--- THE DATA ---
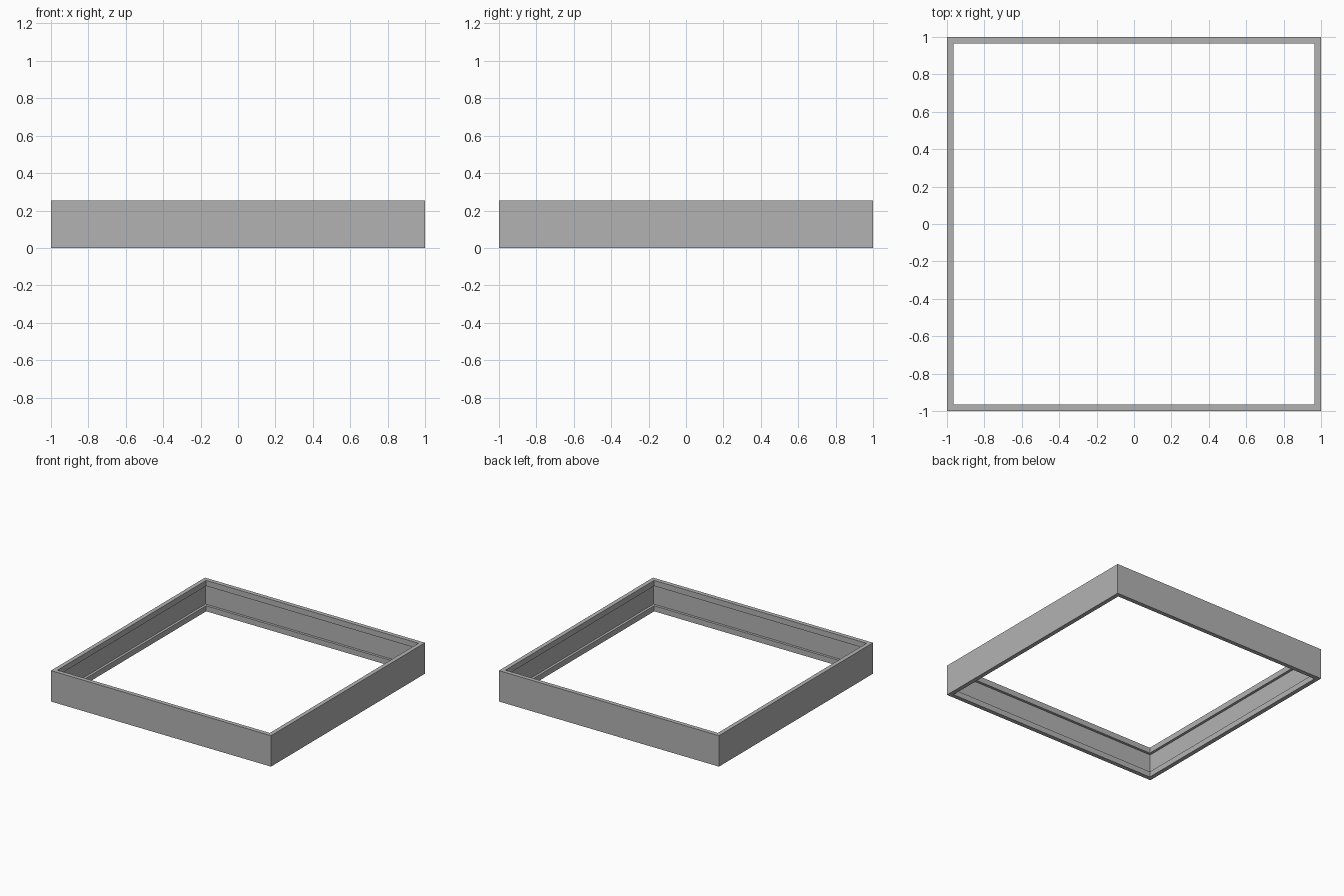
import bpy
import bmesh

cube = bpy.data.objects.get("Cube")
if cube:
    bpy.data.objects.remove(cube, do_unlink=True)

HEIGHT = 0.254
FLANGE = 0.046          # height of the top and bottom lips
OUTER, INNER = 1.0, 0.965
RECESS = 0.986          # inner face of the thin wall between the lips

grey = bpy.data.materials.new("mid grey")
grey.use_nodes = True
colour = (0.45, 0.45, 0.45, 1)
grey.diffuse_color = colour
grey.node_tree.nodes["Principled BSDF"].inputs["Base Color"].default_value = colour

# C-shaped channel section: distance from the centre, height
section = [
    (OUTER, 0), (OUTER, HEIGHT), (INNER, HEIGHT), (INNER, HEIGHT - FLANGE),
    (RECESS, HEIGHT - FLANGE), (RECESS, FLANGE), (INNER, FLANGE), (INNER, 0),
]
corners = [(-1, -1), (1, -1), (1, 1), (-1, 1)]

# Sweep the section round the square with mitred corners
bm = bmesh.new()
rings = [[bm.verts.new((cx * d, cy * d, z)) for d, z in section] for cx, cy in corners]
for i, ring in enumerate(rings):
    following = rings[(i + 1) % len(rings)]
    for j in range(len(section)):
        k = (j + 1) % len(section)
        bm.faces.new((ring[j], following[j], following[k], ring[k]))
bmesh.ops.recalc_face_normals(bm, faces=bm.faces[:])

mesh = bpy.data.meshes.new("square_frame")
bm.to_mesh(mesh)
bm.free()
mesh.materials.append(grey)
frame = bpy.data.objects.new("square_frame", mesh)
bpy.context.collection.objects.link(frame)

--- EXERCISE REQUIREMENTS ---
Quote exactly what appears from the line containing "bpy.data.objects.remove(cube, do_unlink=True)" through the final line of the listing above, including both of those lines.

--- ANSWER ---
    bpy.data.objects.remove(cube, do_unlink=True)

HEIGHT = 0.254
FLANGE = 0.046          # height of the top and bottom lips
OUTER, INNER = 1.0, 0.965
RECESS = 0.986          # inner face of the thin wall between the lips

grey = bpy.data.materials.new("mid grey")
grey.use_nodes = True
colour = (0.45, 0.45, 0.45, 1)
grey.diffuse_color = colour
grey.node_tree.nodes["Principled BSDF"].inputs["Base Color"].default_value = colour

# C-shaped channel section: distance from the centre, height
section = [
    (OUTER, 0), (OUTER, HEIGHT), (INNER, HEIGHT), (INNER, HEIGHT - FLANGE),
    (RECESS, HEIGHT - FLANGE), (RECESS, FLANGE), (INNER, FLANGE), (INNER, 0),
]
corners = [(-1, -1), (1, -1), (1, 1), (-1, 1)]

# Sweep the section round the square with mitred corners
bm = bmesh.new()
rings = [[bm.verts.new((cx * d, cy * d, z)) for d, z in section] for cx, cy in corners]
for i, ring in enumerate(rings):
    following = rings[(i + 1) % len(rings)]
    for j in range(len(section)):
        k = (j + 1) % len(section)
        bm.faces.new((ring[j], following[j], following[k], ring[k]))
bmesh.ops.recalc_face_normals(bm, faces=bm.faces[:])

mesh = bpy.data.meshes.new("square_frame")
bm.to_mesh(mesh)
bm.free()
mesh.materials.append(grey)
frame = bpy.data.objects.new("square_frame", mesh)
bpy.context.collection.objects.link(frame)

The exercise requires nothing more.